I kid, of course. Sorry Ezra, you guys are swirling down the toilet.

Posted by: antontuffnell | October 2, 2009 3:53 PM | Report abuse

You're so much more polite about George Will than you used to be! But anyway I'm glad you can still swing that bat.

Posted by: HerooftheBeach | October 2, 2009 3:56 PM | Report abuse

"I yearn for an objective commentarian of Freeman Dyson's ilk who states to draw a conclusion about global warming either way is wrong because we do not yet have enough evidence."

I too yearn to read pleasant untruths written by folks who've wandered outside of their field of expertise.

http://climateprogress.org/2007/08/15/freeman-dyson-climate-crackpot/

Posted by: antontuffnell | October 2, 2009 3:58 PM | Report abuse

Just a quick question...since human actions are causing this rise in CO2 and global temperatures, can someone explain how CO2 and temperatures have been higher in the past when there were no humans on the planet?

Sub-question – wouldn’t those changes have to be the result of natural variations in the planet’s climate cycle?

Sub-sub-question – if those were the result of natural variation, how can you separate the natural variation in today’s climate from the human caused portion?

Posted by: kingstu01 | October 2, 2009 4:43 PM | Report abuse

> Just a quick question...since human actions are causing this rise in
> CO2 and global temperatures, can someone explain how CO2 and
> temperatures have been higher in the past when there were no humans
> on the planet?

Volcanic activity, mainly (see Wkipedia's entry on the 'Deccan
Plateau')

> Sub-question – wouldn’t those changes have to be the result of
> natural variations in the planet’s climate cycle?

Definitely -- see http://www.globalwarmingart.com/wiki/Temperature_Gallery

> Sub-sub-question – if those were the result of natural variation,
> how can you separate the natural variation in today’s climate from
> the human caused portion?

Carbon dating -- fossil carbon that comes from gas stations is
depleted in radioactive carbon 14. The C14/C12 ratio fingerprints
natural carbon.

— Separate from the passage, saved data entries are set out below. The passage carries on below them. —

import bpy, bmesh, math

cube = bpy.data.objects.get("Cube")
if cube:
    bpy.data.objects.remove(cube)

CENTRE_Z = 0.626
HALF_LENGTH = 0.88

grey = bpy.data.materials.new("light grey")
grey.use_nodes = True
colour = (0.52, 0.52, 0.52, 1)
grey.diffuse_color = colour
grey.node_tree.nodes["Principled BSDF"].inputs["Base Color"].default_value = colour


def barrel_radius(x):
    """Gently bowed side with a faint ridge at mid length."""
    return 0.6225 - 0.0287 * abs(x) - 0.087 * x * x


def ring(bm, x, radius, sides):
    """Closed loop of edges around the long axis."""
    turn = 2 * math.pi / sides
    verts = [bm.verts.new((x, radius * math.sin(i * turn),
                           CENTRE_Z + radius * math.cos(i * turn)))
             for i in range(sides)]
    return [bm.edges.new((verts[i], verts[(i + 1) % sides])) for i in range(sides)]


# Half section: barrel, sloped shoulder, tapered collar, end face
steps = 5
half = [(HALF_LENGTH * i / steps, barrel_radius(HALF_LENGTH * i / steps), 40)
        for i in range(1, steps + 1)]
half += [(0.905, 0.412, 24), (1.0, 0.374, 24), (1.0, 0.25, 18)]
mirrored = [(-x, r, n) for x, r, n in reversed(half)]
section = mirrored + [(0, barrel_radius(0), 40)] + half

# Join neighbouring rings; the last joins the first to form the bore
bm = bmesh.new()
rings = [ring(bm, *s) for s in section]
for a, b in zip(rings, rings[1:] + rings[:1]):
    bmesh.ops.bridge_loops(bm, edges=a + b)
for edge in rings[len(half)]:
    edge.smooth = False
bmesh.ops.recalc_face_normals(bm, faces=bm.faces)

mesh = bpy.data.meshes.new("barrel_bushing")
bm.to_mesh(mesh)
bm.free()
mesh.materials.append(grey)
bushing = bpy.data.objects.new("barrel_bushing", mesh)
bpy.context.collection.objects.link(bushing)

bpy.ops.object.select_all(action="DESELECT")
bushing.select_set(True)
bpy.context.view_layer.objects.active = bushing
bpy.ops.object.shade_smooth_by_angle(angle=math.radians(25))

Posted by: phaustin | October 2, 2009 8:52 PM | Report abuse

Ezra,
I think you are too kind to Will by assuming he is just mistaken. I find it hard to believe he could have taken an honest look at the issues and make arguments that are so sophomoric and myopic.

Will is not acting in good faith.

Posted by: zosima | October 3, 2009 5:06 AM | Report abuse

Will may be appealing to the kitchen table non-engrossed reader, but then I find this in the Register (UK) and I wonder if we're all making a big, expensive, mistake.

http://www.theregister.co.uk/2009/09/29/yamal_scandal//

Posted by: mb129 | October 3, 2009 3:38 PM | Report abuse

zosima - You're exactly right, and Will's deliberate lying has been pointed out many times before. He's a very well paid shill, with a comfortable gig producing shallowly researched and 'reasoned' pseudo-intellectual cover for corporate interests and a dying ideology. Every time he opens his mouth on, um, anything (other than baseball, which he also mangles) he gets smacked down, and particularly in the subject of climate change. Then he comes back with yet another shallow, specious misrepresentation of the facts. Kind of makes you wonder, doesn't it? But he wears a bowtie, so he must be one a them smart ones.

Posted by: sblaisdell | October 5, 2009 10:49 AM | Report abuse

Tiny quibble: When talking about British institutions "the Met" means the Metropolitan Police, ie London's police force. The Meteorological Office is always referred to as "the Met Office".

Posted by: GingerYellow | October 5, 2009 2:51 PM | Report abuse

The comments to this entry are closed.

 
 
RSS Feed
Subscribe to The Post

© 2010 The Washington Post Company